A brilliant jewel, the East Window is divided into twelve medallions depicting scenes from the life of Christ. They portray the Nativity, Jesus’ Discussion with the Doctors, Baptism, Raising the dead at Nain, Washing the Apostles’ Feet, the Last Supper, the Agony in the Garden of Gethsemane, Calvary, Resurrection, Resurrection Appearances on the Road to Emmaus, the Ascension and Whitsunday of Pentecost.
Among the symbols in the tracery at the top of the window are the Father, Son and Holy Spirit and a ship with a church as its cargo.
There is an inscription along the bottom edge of the window that is hidden behind the carved wood reredos above the altar. It reads “This window is erected in the joyful remembrance of September 27, 1924, whereon Carolyn and Henry Booth were united in marriage.”

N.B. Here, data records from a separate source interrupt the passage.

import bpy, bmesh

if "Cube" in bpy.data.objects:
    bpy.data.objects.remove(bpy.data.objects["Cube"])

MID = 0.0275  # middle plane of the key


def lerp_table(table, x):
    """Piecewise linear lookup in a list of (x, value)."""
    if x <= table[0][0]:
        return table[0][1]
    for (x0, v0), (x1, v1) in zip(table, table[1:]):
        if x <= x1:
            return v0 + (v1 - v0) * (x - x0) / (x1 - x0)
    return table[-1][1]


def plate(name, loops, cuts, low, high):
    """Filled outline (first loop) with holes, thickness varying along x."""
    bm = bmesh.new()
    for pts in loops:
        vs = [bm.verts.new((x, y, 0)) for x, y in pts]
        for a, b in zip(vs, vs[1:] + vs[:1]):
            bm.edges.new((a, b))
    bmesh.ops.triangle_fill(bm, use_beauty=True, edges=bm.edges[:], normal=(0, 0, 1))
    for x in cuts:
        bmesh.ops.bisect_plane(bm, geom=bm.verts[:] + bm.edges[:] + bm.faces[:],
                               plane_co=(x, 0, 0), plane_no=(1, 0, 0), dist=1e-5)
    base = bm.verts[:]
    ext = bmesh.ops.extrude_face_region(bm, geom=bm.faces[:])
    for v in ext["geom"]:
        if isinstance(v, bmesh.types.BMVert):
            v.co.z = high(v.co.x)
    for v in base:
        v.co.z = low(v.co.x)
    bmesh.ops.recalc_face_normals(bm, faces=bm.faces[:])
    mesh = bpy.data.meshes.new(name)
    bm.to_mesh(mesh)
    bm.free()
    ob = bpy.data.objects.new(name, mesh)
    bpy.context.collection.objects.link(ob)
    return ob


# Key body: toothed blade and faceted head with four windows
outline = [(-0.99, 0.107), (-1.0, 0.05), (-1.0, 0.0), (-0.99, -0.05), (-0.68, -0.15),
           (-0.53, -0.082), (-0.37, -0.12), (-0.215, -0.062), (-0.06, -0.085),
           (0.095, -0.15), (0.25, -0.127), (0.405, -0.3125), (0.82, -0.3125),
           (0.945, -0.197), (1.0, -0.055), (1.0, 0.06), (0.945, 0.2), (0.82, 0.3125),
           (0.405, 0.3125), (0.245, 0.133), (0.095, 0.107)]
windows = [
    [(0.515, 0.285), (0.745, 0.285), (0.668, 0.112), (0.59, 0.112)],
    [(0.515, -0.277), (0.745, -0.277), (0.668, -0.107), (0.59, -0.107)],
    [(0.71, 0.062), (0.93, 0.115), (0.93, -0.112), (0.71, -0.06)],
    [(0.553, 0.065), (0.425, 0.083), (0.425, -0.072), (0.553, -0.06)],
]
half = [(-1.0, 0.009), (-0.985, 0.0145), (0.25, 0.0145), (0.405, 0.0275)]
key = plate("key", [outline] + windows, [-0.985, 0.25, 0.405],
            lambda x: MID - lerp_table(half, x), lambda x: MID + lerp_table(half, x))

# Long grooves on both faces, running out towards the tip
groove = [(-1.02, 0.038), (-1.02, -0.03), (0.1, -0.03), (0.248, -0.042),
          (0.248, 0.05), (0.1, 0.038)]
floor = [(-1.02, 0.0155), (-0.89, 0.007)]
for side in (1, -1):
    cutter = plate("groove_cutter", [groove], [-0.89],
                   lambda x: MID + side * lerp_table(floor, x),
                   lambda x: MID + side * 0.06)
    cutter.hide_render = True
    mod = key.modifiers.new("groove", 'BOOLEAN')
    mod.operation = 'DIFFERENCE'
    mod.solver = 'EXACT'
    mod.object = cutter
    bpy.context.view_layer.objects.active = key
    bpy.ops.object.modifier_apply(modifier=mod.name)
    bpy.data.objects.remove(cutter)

The window was designed and executed by Nicola D’Ascenzo of Philadelphia (1871-1954).
It was a gift from Henry Scripps Booth and Carolyn Farr Booth.